### [PROBLEM DESCRIPTION]
Using the records below, quote only the span that opens with the line containing "AXIS = Vector((0.94, 0.137, 0.132))" and closes with the line containing "points.append(bm.verts.new(CENTRE + AXIS", exactly and inclusively.
--
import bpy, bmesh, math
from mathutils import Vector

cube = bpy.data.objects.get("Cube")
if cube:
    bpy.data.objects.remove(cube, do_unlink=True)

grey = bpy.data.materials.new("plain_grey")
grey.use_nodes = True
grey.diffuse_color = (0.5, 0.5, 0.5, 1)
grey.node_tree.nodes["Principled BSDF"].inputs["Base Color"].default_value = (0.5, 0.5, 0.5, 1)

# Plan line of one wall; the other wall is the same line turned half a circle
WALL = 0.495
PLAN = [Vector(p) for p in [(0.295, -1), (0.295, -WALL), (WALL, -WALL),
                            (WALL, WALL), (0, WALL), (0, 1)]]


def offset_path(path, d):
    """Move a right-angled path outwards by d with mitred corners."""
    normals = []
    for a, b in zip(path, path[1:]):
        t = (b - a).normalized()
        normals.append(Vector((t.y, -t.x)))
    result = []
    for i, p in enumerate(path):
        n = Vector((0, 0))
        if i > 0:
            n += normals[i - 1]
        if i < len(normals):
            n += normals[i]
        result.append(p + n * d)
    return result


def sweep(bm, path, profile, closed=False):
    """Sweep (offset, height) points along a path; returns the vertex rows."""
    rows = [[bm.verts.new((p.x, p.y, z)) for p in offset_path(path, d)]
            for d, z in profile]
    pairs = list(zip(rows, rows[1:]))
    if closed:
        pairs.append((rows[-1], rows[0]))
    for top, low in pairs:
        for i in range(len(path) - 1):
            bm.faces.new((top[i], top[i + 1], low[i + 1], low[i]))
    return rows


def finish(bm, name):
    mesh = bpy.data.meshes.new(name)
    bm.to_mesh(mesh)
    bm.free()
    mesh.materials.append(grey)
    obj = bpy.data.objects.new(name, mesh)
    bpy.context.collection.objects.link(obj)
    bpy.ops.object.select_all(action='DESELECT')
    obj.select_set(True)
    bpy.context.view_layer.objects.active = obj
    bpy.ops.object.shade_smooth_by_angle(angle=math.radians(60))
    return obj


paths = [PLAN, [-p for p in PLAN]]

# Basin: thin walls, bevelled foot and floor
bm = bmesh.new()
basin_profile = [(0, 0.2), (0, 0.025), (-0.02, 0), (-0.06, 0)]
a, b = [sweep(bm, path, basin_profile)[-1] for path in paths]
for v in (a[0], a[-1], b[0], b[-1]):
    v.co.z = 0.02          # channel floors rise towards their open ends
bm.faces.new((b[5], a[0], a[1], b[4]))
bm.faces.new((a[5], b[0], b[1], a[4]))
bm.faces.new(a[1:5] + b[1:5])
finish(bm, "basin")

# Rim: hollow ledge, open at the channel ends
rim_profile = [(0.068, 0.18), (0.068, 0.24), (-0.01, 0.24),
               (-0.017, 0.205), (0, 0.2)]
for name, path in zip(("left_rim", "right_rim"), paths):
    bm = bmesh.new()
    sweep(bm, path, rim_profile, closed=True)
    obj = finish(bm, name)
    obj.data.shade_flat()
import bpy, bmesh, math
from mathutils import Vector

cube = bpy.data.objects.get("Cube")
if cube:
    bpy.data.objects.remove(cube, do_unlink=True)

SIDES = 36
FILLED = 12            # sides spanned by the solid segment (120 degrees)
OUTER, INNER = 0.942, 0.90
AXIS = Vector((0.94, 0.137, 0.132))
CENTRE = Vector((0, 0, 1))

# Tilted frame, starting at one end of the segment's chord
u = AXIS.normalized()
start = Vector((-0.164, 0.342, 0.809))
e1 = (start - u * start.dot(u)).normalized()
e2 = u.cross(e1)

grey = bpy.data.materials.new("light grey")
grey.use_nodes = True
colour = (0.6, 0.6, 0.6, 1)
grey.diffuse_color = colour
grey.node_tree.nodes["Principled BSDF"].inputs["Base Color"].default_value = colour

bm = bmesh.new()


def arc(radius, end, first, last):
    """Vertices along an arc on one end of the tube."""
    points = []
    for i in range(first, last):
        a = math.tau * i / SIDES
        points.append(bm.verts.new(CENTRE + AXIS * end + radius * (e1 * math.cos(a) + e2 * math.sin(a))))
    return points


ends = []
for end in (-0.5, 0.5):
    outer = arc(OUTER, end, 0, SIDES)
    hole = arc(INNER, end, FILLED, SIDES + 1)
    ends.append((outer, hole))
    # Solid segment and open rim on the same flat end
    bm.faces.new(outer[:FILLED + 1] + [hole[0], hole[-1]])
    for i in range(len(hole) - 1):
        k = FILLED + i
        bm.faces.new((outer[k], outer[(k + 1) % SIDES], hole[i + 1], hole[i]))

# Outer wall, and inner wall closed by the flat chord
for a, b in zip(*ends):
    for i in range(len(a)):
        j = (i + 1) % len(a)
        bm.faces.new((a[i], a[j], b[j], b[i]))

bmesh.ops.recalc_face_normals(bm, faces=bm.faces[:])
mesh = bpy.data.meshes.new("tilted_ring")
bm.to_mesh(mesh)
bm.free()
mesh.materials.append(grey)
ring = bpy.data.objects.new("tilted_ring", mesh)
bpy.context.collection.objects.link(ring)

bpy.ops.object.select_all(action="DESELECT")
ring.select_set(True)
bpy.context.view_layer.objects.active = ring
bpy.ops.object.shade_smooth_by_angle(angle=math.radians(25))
--
### [OUTPUT OF THE EXERCISE]
AXIS = Vector((0.94, 0.137, 0.132))
CENTRE = Vector((0, 0, 1))

# Tilted frame, starting at one end of the segment's chord
u = AXIS.normalized()
start = Vector((-0.164, 0.342, 0.809))
e1 = (start - u * start.dot(u)).normalized()
e2 = u.cross(e1)

grey = bpy.data.materials.new("light grey")
grey.use_nodes = True
colour = (0.6, 0.6, 0.6, 1)
grey.diffuse_color = colour
grey.node_tree.nodes["Principled BSDF"].inputs["Base Color"].default_value = colour

bm = bmesh.new()


def arc(radius, end, first, last):
    """Vertices along an arc on one end of the tube."""
    points = []
    for i in range(first, last):
        a = math.tau * i / SIDES
        points.append(bm.verts.new(CENTRE + AXIS * end + radius * (e1 * math.cos(a) + e2 * math.sin(a))))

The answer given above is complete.